Liquid metal would allow for elastic electronics with versatility today's brittle electronic circuits do not have, but researchers are just starting to understand how metals could move autonomously.
In a study published in the journal Nature Communications, researchers at RMIT University in Australia explain a step forward in the development of liquid metals by learning how they move autonomously in water.
"Putting droplets in another liquid with an ionic content can be used for breaking symmetry across them and allow them to move about freely in three dimensions, but so far we have not understood the fundamentals of how liquid metal interacts with surrounding fluid," Kourosh Lakantar-zadeh, a professor in the school of engineering at RMIT University, said in a press release.

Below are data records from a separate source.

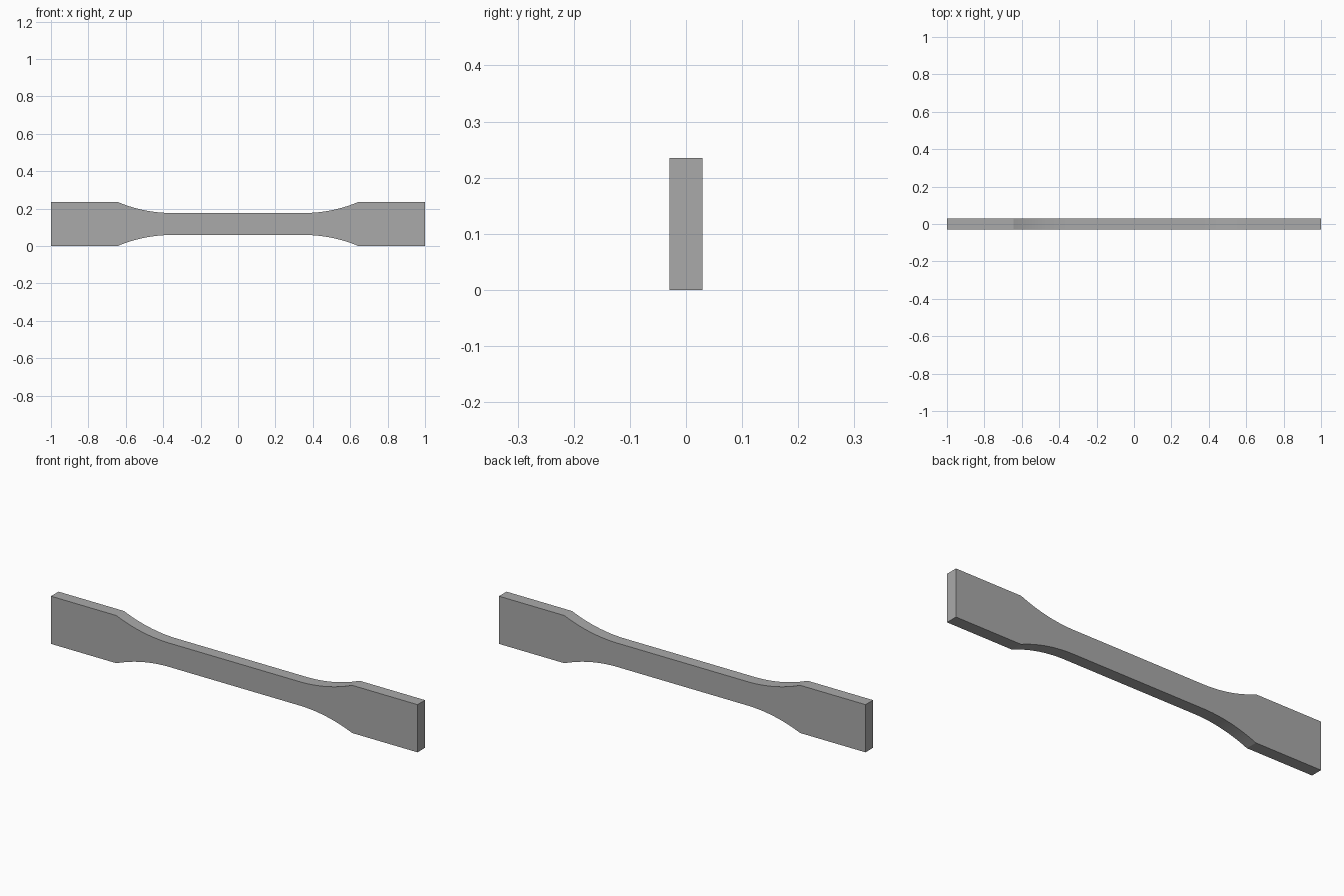
import bpy, bmesh, math
from mathutils import Vector

if "Cube" in bpy.data.objects:
    bpy.data.objects.remove(bpy.data.objects["Cube"], do_unlink=True)

HALF_LENGTH = 1.0
GRIP_HALF = 0.1176      # half height of the wide ends
NECK_HALF = 0.0588      # half height of the narrow middle
NECK_END = 0.353        # where the straight middle ends
GRIP_START = 0.643      # where the wide end begins
THICKNESS = 0.0588
SEGMENTS = 16

# Plain grey material
grey = bpy.data.materials.new("plain grey")
grey.use_nodes = True
colour = (0.4, 0.4, 0.4, 1)
grey.diffuse_color = colour
grey.node_tree.nodes["Principled BSDF"].inputs["Base Color"].default_value = colour

# Quarter profile: tangent arc from the neck, then the straight grip
run, rise = GRIP_START - NECK_END, GRIP_HALF - NECK_HALF
radius = (run ** 2 + rise ** 2) / (2 * rise)
sweep = math.asin(run / radius)
quarter = []
for i in range(SEGMENTS + 1):
    a = sweep * i / SEGMENTS
    quarter.append((NECK_END + radius * math.sin(a),
                    NECK_HALF + radius * (1 - math.cos(a))))
quarter.append((HALF_LENGTH, GRIP_HALF))

# Mirror the quarter into a closed outline
upper = [(-x, z) for x, z in reversed(quarter)] + quarter
outline = upper + [(x, -z) for x, z in reversed(upper)]

# Extrude the outline through the thickness
bm = bmesh.new()
face = bm.faces.new([bm.verts.new((x, -THICKNESS / 2, z + GRIP_HALF))
                     for x, z in outline])
result = bmesh.ops.extrude_face_region(bm, geom=[face])
moved = [v for v in result["geom"] if isinstance(v, bmesh.types.BMVert)]
bmesh.ops.translate(bm, verts=moved, vec=Vector((0, THICKNESS, 0)))
bmesh.ops.recalc_face_normals(bm, faces=bm.faces)

mesh = bpy.data.meshes.new("test_bar")
bm.to_mesh(mesh)
bm.free()
mesh.materials.append(grey)
bar = bpy.data.objects.new("test_bar", mesh)
bpy.context.collection.objects.link(bar)

# Smooth the curved shoulders, keep the corners sharp
bpy.ops.object.select_all(action="DESELECT")
bar.select_set(True)
bpy.context.view_layer.objects.active = bar
bpy.ops.object.shade_smooth_by_angle(angle=math.radians(12))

When the researchers adjusted concentrations of acid, base and salt components in the water, droplets of the metal gallium -- which is malleable, with a highly-conductive metallic core and an atomically thin, semiconducting oxide skin -- move and change shape without any external stimulus.
The discovery allowed the scientists to create moving objects, switches and pumps that operated more or less autonomously based on the liquid surrounding them.
In the short term, the scientists think they can use their new understanding of liquid metal to create small entities entirely controlled with fluids that can autonomously move and accomplish tasks. They do, however, have far loftier long-term goals.
"Eventually, using the fundamentals of this discovery, it may be possible to build a 3D liquid metal humanoid on demand -- like the T-1000 Terminator but with better programming," Kalantar-zadeh said.